Checking out the Gallerie des Enfants: No French Needed!

I'm in Paris,  having my lunch at the Pompidou Centre's cafe and across the way,  there's the Gallerie des Enfants, the Children's Gallery, which currently has a hands-on exhibit about letters and images.  But what's particularly interesting about an exhibit on that topic is how little text in the conventional sense there is, and how successful it is nonetheless.

Like MassMOCA's children's gallery, which I also love,  the museum assumes that children deserve and should see original artwork and that interactions should spring from that experience.  Here's just a bit of what I observed.

First,  an interactive done with something many of you have in your space where you store things you want to get rid of but don't ever get around to:  an overhead projector.  Children arranged shapes on the projector,  they were projected big so they could see them--but also then,  you could view it from the back, where hands and shapes were in a mysterious dance.  What would happen next?
(This screen was almost as tall as I am).  There were big foam letters to play with.
And lots of other ways to think about letters and shapes.  A big board to flip tiles to make letters;  artwork including letter constructions under glass;  a lightbox art installation of the letter "B" which one mother was intently looking at with her son.
But here's the thing:  there were virtually no labels telling you what to do or what to learn from the experience.  When a little instruction was needed, it was provided graphically.  Below, a pattern recognition and the hot pink illustration was the only information given.
This installation really made me think about my own practice.  Could I do interactives with no instructions just symbols?  Does this require a higher level of trust in your audience?  Do we expect different kinds of learning from art and history organizations?   What do you think?


Ginny MacKenzie Magan said...

This is, of course, the way children first learn, and maybe one of the best ways for us all to learn. Playing and imagining and creating equals learning, maybe no matter WHAT the discipline, and doesn't happen nearly enough. (And of course it doesn't require a museum.) Maybe the most important things these enfants are learning is that learning--and MUSEUMS--are fun.

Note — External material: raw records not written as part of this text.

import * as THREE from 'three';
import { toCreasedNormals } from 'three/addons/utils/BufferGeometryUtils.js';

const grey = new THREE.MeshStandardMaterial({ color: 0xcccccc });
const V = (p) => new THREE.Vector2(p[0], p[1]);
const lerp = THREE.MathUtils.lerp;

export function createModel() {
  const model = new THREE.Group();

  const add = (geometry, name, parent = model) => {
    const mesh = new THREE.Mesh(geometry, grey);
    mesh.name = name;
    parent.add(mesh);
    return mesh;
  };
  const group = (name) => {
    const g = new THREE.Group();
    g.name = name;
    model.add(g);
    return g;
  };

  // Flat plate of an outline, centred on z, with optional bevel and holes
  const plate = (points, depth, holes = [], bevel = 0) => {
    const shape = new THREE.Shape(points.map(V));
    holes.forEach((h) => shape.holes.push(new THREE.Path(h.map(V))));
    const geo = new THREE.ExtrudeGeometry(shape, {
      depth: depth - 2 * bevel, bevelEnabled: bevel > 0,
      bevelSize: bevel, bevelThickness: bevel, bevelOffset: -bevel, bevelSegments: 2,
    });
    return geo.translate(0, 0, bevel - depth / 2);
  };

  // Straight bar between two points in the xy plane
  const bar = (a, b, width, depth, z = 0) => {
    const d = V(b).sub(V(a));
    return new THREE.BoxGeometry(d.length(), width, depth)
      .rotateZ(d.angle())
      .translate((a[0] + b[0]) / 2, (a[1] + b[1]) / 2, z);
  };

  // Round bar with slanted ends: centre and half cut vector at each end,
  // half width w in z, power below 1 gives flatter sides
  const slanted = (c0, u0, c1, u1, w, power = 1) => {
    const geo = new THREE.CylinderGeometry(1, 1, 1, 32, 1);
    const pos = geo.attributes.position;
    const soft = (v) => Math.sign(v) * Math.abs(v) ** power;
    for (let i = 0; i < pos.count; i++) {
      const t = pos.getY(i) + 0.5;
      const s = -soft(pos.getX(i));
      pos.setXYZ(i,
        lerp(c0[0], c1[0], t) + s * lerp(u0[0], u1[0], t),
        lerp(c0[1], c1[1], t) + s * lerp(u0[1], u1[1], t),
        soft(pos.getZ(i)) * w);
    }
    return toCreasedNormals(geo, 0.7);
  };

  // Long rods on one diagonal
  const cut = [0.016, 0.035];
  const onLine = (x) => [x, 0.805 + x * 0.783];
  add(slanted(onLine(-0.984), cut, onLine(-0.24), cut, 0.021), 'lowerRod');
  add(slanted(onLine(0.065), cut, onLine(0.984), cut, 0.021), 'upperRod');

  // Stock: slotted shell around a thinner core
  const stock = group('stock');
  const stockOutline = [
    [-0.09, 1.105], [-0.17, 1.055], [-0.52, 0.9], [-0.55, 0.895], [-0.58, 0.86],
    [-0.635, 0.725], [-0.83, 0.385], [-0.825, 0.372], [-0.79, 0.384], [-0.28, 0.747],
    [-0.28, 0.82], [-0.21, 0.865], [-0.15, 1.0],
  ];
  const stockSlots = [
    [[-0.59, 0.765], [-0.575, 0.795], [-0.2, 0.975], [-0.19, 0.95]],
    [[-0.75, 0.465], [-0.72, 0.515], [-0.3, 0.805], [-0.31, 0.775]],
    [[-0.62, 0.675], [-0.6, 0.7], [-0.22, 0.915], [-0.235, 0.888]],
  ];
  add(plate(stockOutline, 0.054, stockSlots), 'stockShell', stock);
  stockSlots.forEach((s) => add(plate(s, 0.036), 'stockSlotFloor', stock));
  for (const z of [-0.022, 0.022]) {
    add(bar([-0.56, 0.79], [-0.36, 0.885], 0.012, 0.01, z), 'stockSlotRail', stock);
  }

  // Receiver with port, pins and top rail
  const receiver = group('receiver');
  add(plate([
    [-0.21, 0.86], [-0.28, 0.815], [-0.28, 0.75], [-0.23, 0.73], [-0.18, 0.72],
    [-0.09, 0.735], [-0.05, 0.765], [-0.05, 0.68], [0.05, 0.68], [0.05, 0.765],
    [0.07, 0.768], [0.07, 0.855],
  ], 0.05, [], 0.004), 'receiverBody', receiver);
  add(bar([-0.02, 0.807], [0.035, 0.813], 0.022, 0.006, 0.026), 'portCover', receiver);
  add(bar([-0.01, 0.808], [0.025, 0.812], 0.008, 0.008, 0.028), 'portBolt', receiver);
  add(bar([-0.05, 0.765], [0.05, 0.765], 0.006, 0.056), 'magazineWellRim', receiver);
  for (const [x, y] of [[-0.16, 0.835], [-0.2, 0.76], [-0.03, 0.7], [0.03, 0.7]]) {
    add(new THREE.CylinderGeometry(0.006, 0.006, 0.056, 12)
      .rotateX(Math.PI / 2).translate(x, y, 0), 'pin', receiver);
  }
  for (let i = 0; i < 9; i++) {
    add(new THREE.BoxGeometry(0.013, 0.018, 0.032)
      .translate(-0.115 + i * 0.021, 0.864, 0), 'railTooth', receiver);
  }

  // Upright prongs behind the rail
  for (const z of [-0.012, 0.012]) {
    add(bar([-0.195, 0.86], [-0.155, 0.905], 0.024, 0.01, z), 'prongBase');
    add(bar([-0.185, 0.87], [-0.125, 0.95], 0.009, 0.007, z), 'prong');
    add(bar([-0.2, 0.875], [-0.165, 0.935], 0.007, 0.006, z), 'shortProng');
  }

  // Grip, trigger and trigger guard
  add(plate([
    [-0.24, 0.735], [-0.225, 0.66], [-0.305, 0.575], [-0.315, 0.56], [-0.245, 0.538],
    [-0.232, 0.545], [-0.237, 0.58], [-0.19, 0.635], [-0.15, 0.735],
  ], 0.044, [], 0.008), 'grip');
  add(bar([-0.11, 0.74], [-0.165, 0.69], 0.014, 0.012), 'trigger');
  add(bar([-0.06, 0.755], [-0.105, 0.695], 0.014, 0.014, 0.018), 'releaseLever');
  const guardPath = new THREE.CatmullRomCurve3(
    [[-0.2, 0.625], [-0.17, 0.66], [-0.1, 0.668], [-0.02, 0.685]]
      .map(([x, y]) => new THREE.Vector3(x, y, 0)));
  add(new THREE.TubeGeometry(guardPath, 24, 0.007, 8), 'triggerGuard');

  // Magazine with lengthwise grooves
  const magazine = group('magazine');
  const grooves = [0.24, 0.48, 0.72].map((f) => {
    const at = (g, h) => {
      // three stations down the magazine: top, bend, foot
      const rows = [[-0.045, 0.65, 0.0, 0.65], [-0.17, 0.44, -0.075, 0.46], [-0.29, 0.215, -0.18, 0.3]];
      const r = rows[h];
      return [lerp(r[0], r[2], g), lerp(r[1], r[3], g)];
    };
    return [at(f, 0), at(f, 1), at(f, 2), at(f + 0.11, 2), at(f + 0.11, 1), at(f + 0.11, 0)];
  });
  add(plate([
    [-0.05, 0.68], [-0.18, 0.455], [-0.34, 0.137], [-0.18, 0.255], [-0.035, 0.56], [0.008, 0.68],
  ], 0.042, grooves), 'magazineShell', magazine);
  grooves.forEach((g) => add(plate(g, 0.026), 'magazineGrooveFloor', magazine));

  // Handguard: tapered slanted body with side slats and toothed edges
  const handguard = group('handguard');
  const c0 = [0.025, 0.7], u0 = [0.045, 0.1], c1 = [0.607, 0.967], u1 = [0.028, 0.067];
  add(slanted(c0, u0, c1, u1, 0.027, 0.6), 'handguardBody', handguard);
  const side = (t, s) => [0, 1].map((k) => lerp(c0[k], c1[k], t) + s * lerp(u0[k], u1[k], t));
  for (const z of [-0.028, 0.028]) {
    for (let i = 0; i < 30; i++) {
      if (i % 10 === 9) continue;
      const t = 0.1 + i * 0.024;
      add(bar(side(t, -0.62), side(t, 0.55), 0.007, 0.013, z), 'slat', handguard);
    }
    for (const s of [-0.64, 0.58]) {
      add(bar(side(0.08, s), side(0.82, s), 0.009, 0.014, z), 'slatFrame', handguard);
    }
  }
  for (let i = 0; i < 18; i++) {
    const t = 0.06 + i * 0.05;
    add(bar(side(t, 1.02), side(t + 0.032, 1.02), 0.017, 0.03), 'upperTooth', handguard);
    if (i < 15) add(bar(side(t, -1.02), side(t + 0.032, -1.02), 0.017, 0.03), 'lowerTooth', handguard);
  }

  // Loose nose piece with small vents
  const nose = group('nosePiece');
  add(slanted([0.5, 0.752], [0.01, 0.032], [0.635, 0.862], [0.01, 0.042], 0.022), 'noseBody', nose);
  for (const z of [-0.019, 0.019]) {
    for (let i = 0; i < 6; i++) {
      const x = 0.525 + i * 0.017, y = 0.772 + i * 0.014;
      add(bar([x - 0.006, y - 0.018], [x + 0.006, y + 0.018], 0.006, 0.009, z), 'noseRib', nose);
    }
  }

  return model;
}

Here's to that!

Linda said...

Ginny--thanks for your comment (and my apologies for slow replying). The play was lovely to watch!